Conservation-minded landowners now have until December 31, 2013 to take advantage of a significant tax deduction for donating a voluntary conservation agreement to permanently protect important natural or historic resources on their land. When landowners donate a conservation easement tot The Land Trusts, they maintain ownership and management of their land and can sell or pass the land on to their heirs, while foregoing future development rights.

The enhanced incentive applies to a landowner’s federal income tax. The new incentive:

  • Raises the deduction a donor can take for donating a voluntary conservation agreement from 30% of their income in any year to 50%;
  • Allows farmers and ranchers to deduct up to 100% of their income; and
  • Increases the number of  years over which a donor can take deductions from 6 to 16 years.

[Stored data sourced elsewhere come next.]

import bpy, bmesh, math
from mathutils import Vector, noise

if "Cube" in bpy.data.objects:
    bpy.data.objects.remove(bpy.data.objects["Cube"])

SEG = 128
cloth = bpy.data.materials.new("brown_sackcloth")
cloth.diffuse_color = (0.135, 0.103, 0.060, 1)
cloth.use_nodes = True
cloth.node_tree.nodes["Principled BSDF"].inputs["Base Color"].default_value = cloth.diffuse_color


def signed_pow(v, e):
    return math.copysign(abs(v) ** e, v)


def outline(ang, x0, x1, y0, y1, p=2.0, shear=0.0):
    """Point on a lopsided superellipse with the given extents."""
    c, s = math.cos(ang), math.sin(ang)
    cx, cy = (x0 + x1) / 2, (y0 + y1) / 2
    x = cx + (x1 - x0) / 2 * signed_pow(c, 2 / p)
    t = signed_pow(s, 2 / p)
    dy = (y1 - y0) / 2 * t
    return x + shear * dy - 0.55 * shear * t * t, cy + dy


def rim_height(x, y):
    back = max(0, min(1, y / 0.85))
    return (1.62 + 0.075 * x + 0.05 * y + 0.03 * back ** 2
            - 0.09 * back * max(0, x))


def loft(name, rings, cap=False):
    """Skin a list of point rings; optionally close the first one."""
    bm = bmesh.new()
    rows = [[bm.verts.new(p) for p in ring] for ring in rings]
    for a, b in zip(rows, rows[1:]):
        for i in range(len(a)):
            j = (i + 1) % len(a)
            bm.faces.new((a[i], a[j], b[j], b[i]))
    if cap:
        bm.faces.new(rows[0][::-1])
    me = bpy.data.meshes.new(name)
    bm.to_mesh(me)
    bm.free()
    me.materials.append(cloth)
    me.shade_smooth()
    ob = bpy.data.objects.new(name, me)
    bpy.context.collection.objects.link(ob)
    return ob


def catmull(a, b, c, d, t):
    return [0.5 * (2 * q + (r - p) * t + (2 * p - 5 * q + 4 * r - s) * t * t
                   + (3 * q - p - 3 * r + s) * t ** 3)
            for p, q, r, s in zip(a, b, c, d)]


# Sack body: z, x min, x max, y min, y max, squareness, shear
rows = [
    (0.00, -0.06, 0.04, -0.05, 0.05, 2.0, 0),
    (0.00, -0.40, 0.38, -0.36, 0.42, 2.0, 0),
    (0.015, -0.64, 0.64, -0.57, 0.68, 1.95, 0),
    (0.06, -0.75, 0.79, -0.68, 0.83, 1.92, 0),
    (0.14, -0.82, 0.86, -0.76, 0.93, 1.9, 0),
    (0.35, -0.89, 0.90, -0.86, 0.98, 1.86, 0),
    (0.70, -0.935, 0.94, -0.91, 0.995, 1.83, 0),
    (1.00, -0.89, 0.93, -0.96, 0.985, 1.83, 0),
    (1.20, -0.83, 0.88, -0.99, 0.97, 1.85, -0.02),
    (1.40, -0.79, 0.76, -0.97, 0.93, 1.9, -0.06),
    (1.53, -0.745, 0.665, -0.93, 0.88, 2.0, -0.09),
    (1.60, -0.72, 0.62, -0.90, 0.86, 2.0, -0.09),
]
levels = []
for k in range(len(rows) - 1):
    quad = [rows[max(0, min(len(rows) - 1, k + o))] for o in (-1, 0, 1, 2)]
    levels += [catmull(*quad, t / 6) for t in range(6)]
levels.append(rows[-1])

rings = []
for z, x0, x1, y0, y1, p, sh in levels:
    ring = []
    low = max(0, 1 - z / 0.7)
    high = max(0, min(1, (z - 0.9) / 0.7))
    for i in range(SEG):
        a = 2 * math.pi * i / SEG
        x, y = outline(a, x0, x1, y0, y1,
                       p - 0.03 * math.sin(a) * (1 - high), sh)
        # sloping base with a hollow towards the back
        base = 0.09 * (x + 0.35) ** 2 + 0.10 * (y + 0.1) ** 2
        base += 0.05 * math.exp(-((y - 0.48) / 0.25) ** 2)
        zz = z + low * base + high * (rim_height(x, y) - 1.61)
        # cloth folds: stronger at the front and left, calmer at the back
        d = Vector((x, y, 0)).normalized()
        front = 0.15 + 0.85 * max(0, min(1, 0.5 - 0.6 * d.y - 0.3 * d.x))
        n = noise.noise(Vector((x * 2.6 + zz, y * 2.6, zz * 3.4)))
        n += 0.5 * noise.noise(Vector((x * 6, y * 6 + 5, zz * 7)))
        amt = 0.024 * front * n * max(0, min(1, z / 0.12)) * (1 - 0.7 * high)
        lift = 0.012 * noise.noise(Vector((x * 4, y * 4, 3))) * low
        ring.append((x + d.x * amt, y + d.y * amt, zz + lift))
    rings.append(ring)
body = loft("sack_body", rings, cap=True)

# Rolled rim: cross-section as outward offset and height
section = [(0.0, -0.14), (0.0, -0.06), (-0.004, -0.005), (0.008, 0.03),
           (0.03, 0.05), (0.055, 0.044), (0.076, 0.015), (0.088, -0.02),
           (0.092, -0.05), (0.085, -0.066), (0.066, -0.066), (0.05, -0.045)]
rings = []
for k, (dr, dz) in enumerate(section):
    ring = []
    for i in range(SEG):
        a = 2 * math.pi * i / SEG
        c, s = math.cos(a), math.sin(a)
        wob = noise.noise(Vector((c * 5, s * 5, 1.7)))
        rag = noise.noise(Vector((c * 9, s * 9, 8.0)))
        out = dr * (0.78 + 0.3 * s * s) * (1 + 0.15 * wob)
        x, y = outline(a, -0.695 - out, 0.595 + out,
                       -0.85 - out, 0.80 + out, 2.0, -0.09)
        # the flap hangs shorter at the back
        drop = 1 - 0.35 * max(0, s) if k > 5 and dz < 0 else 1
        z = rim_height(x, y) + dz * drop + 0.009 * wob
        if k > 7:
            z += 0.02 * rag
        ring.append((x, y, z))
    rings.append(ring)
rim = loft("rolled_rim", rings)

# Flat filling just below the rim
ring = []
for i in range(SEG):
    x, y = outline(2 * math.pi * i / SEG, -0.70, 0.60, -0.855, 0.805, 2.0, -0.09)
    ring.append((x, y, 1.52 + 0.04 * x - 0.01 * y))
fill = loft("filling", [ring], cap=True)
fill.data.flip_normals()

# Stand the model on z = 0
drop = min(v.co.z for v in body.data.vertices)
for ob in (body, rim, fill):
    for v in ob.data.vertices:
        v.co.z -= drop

“Our whole community wins when thoughtful landowners conserve their land this way, protecting wildlife habitat, clean drinking water, scenic landscapes, recreational spaces, and productive agricultural lands,” said Katherine Eddins, the Land Trusts Executive Director. “Conservation agreements have become an important tool nationally for protecting our watersheds, farms and forests, increasing the pace of private land conservation by a third – to over a million acres a year. The Land Trust joins over 1,700 other land trusts across the country and their two million supporters in thanking Congress for making this important conservation tool available,” she said.